Print every entry below again exactly as written, skipping the pictures.

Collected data
»»
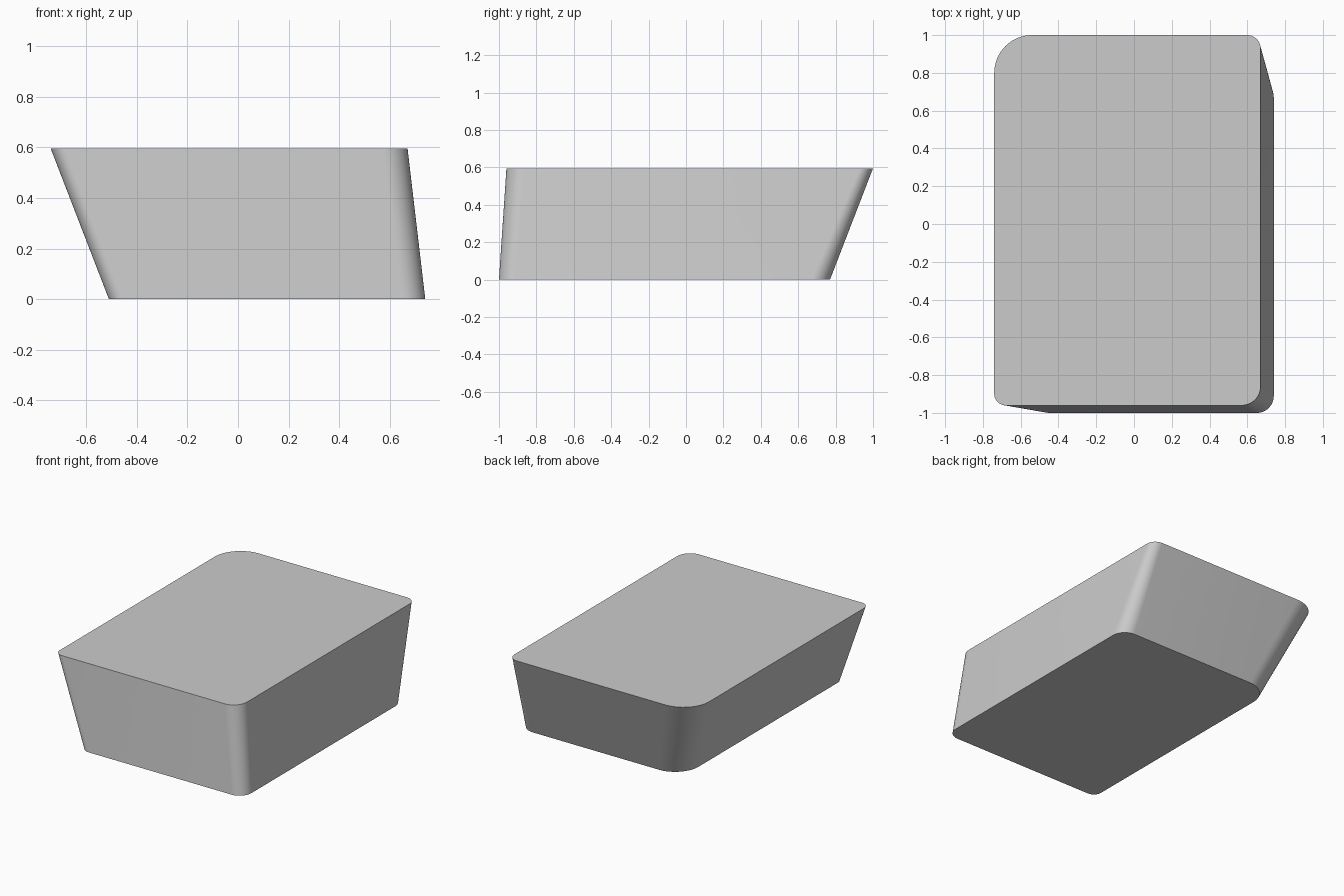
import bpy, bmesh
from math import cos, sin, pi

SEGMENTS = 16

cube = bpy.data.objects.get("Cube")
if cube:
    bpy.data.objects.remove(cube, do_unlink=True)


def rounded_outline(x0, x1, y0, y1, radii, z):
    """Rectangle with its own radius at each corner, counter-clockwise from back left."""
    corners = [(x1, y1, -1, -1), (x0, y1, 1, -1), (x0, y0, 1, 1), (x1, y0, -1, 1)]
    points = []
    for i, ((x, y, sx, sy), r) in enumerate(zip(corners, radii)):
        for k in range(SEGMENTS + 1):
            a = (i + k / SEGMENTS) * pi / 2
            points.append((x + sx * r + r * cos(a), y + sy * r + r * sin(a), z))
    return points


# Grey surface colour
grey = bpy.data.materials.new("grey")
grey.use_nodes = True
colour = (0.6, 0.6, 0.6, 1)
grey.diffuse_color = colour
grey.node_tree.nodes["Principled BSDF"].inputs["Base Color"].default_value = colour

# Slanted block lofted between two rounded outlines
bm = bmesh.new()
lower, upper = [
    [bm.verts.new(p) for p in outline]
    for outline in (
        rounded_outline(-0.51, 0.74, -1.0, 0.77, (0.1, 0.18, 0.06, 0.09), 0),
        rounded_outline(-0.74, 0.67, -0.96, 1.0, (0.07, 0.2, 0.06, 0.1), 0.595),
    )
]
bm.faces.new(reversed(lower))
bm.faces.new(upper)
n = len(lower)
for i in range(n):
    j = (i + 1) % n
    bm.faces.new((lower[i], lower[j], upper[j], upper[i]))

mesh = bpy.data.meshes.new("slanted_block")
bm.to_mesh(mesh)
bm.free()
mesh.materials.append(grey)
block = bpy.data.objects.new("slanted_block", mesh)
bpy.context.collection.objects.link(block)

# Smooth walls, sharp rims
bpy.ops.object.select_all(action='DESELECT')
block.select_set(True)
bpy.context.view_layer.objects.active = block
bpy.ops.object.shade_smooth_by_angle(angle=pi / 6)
««
#### [RESULT OF THE EXERCISE]
import bpy, bmesh
from math import cos, sin, pi

SEGMENTS = 16

cube = bpy.data.objects.get("Cube")
if cube:
    bpy.data.objects.remove(cube, do_unlink=True)


def rounded_outline(x0, x1, y0, y1, radii, z):
    """Rectangle with its own radius at each corner, counter-clockwise from back left."""
    corners = [(x1, y1, -1, -1), (x0, y1, 1, -1), (x0, y0, 1, 1), (x1, y0, -1, 1)]
    points = []
    for i, ((x, y, sx, sy), r) in enumerate(zip(corners, radii)):
        for k in range(SEGMENTS + 1):
            a = (i + k / SEGMENTS) * pi / 2
            points.append((x + sx * r + r * cos(a), y + sy * r + r * sin(a), z))
    return points


# Grey surface colour
grey = bpy.data.materials.new("grey")
grey.use_nodes = True
colour = (0.6, 0.6, 0.6, 1)
grey.diffuse_color = colour
grey.node_tree.nodes["Principled BSDF"].inputs["Base Color"].default_value = colour

# Slanted block lofted between two rounded outlines
bm = bmesh.new()
lower, upper = [
    [bm.verts.new(p) for p in outline]
    for outline in (
        rounded_outline(-0.51, 0.74, -1.0, 0.77, (0.1, 0.18, 0.06, 0.09), 0),
        rounded_outline(-0.74, 0.67, -0.96, 1.0, (0.07, 0.2, 0.06, 0.1), 0.595),
    )
]
bm.faces.new(reversed(lower))
bm.faces.new(upper)
n = len(lower)
for i in range(n):
    j = (i + 1) % n
    bm.faces.new((lower[i], lower[j], upper[j], upper[i]))

mesh = bpy.data.meshes.new("slanted_block")
bm.to_mesh(mesh)
bm.free()
mesh.materials.append(grey)
block = bpy.data.objects.new("slanted_block", mesh)
bpy.context.collection.objects.link(block)

# Smooth walls, sharp rims
bpy.ops.object.select_all(action='DESELECT')
block.select_set(True)
bpy.context.view_layer.objects.active = block
bpy.ops.object.shade_smooth_by_angle(angle=pi / 6)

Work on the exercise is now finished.